• What you are asked to do: Say how many of the lines below hold "data", writing the number and nothing more.

----------

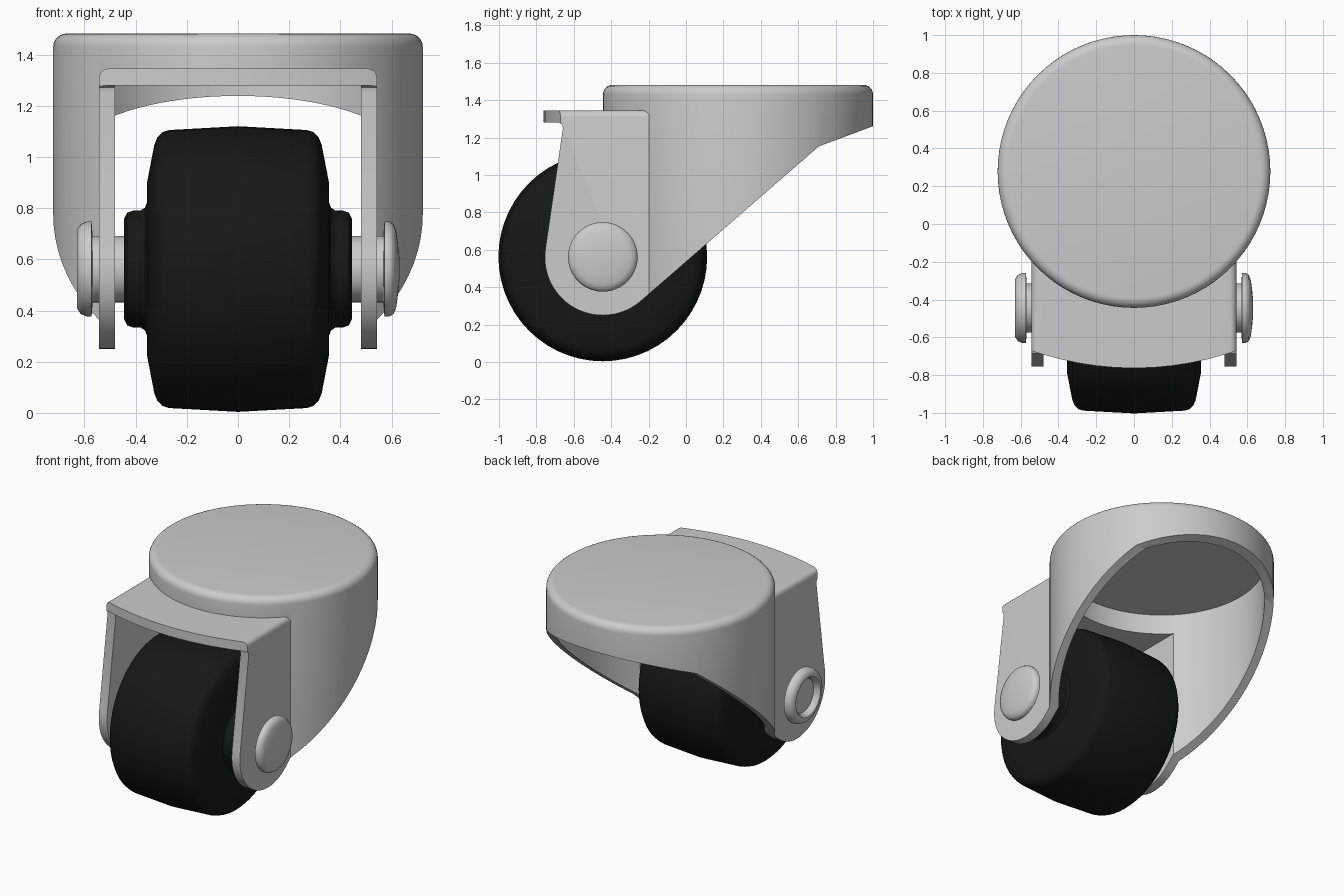
import bpy, bmesh
from math import sin, cos, radians, pi
from mathutils import Matrix, Vector

if "Cube" in bpy.data.objects:
    bpy.data.objects.remove(bpy.data.objects["Cube"])


def finish(bm, name):
    bmesh.ops.remove_doubles(bm, verts=bm.verts, dist=1e-5)
    bmesh.ops.recalc_face_normals(bm, faces=bm.faces)
    me = bpy.data.meshes.new(name)
    bm.to_mesh(me)
    bm.free()
    ob = bpy.data.objects.new(name, me)
    bpy.context.collection.objects.link(ob)
    return ob


def smooth(ob, angle=30):
    bpy.ops.object.select_all(action='DESELECT')
    bpy.context.view_layer.objects.active = ob
    ob.select_set(True)
    bpy.ops.object.shade_smooth_by_angle(angle=radians(angle))


def lathe(name, profile, loc, steps=64, along_x=False):
    """Spin (radius, height) points round z, or round x."""
    bm = bmesh.new()
    vs = [bm.verts.new((r, 0, h)) for r, h in profile]
    es = [bm.edges.new(p) for p in zip(vs, vs[1:])]
    bmesh.ops.spin(bm, geom=vs + es, cent=(0, 0, 0), axis=(0, 0, 1),
                   angle=2 * pi, steps=steps, use_duplicate=False)
    m = Matrix.Translation(loc)
    if along_x:
        m = m @ Matrix.Rotation(pi / 2, 4, 'Y')
    bm.transform(m)
    return finish(bm, name)


def prism(name, pts, place, lo, hi):
    """Extrude a 2D outline between two depths; place(u, v, d) gives xyz."""
    bm = bmesh.new()
    f = bm.faces.new([bm.verts.new(place(u, v, lo)) for u, v in pts])
    ext = bmesh.ops.extrude_face_region(bm, geom=[f])['geom']
    move = Vector(place(0, 0, hi)) - Vector(place(0, 0, lo))
    bmesh.ops.translate(bm, vec=move, verts=[v for v in ext if isinstance(v, bmesh.types.BMVert)])
    return finish(bm, name)


def boolean(ob, other, op):
    m = ob.modifiers.new(op, 'BOOLEAN')
    m.object, m.operation, m.solver = other, op, 'EXACT'
    bpy.context.view_layer.objects.active = ob
    bpy.ops.object.modifier_apply(modifier=m.name)
    bpy.data.objects.remove(other)


def arc(cx, cy, r, a0, a1, n):
    return [(cx + r * cos(radians(a0 + (a1 - a0) * i / n)),
             cy + r * sin(radians(a0 + (a1 - a0) * i / n))) for i in range(n + 1)]


XZ = lambda u, v, d: (u, d, v)
YZ = lambda u, v, d: (d, u, v)
XY = lambda u, v, d: (u, v, d)
CUP_Y, AX_Y, AX_Z = 0.278, -0.445, 0.562

# housing: round cup joined to a box-shaped fork
housing = lathe("housing", [(0, 1.48)] + arc(0.67, 1.43, 0.052, 90, 0, 6) + [(0.722, 0.2), (0, 0.2)],
                (0, CUP_Y, 0), 80)
fork = prism("fork", [(-0.543, 0.15), (0.543, 0.15)] + arc(0.508, 1.31, 0.035, 0, 90, 5)
             + arc(-0.508, 1.31, 0.035, 90, 180, 5), XZ, -0.85, 0.27)
boolean(housing, fork, 'UNION')

# hollow out the cup and the wheel channel
boolean(housing, lathe("cup_hollow", [(0, 1.42), (0.662, 1.42), (0.662, 0), (0, 0)], (0, CUP_Y, 0), 80),
        'DIFFERENCE')
boolean(housing, prism("channel", [(-0.48, 0.05), (0.48, 0.05), (0.48, 1.28), (-0.48, 1.28)], XZ, -1.1, 0.2),
        'DIFFERENCE')

# trim to the side outline: rounded leg ends and slanting rear edge
side = [(-0.9, 1.6), (-0.9, 1.28), (-0.68, 1.28), (-0.663, 1.272), (-0.658, 1.25)] \
    + arc(AX_Y, AX_Z - 0.002, 0.31, 172, 311, 24) + [(0.71, 1.153), (1.1, 1.298), (1.1, 1.6)]
boolean(housing, prism("side_outline", side, YZ, -0.9, 0.9), 'INTERSECT')

# bowed front edge of the fork's top plate
front = [(x / 10, -0.763 + 0.31 * (x / 10) ** 2) for x in range(-6, 7)]
boolean(housing, prism("front_trim", front + [(0.6, -1.1), (-0.6, -1.1)], XY, 1.272, 1.6), 'DIFFERENCE')
smooth(housing)

# wheel: crowned tyre with stepped hub, one half profile mirrored
half = [(0.558, 0.0), (0.543, 0.27)] + [(0.535, 0.295), (0.515, 0.315), (0.485, 0.327),
        (0.34, 0.355), (0.26, 0.356), (0.24, 0.363), (0.229, 0.38), (0.228, 0.41),
        (0.22, 0.433), (0.197, 0.445), (0.0, 0.445)]
wheel = lathe("wheel", [(r, -h) for r, h in reversed(half)] + half[1:], (0, AX_Y, AX_Z), 56, True)
smooth(wheel)
black = bpy.data.materials.new("black_rubber")
black.diffuse_color = (0.008, 0.009, 0.009, 1)
black.use_nodes = True
black.node_tree.nodes["Principled BSDF"].inputs["Base Color"].default_value = black.diffuse_color
wheel.data.materials.append(black)

# axle pin: domed head on the right, rolled hollow head on the left
hollow_head = [(0, -0.59), (0.115, -0.59), (0.12, -0.615), (0.135, -0.63), (0.152, -0.63),
               (0.175, -0.615), (0.186, -0.59), (0.186, -0.572), (0.13, -0.568)]
domed_head = [(0.13, 0.568), (0.186, 0.572), (0.186, 0.59), (0.175, 0.608), (0.15, 0.618),
              (0.1, 0.625), (0.05, 0.63), (0, 0.631)]
axle = lathe("axle_pin", hollow_head + domed_head, (0, AX_Y, AX_Z), 48, True)
smooth(axle, 40)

----------

• Output for this exercise: 7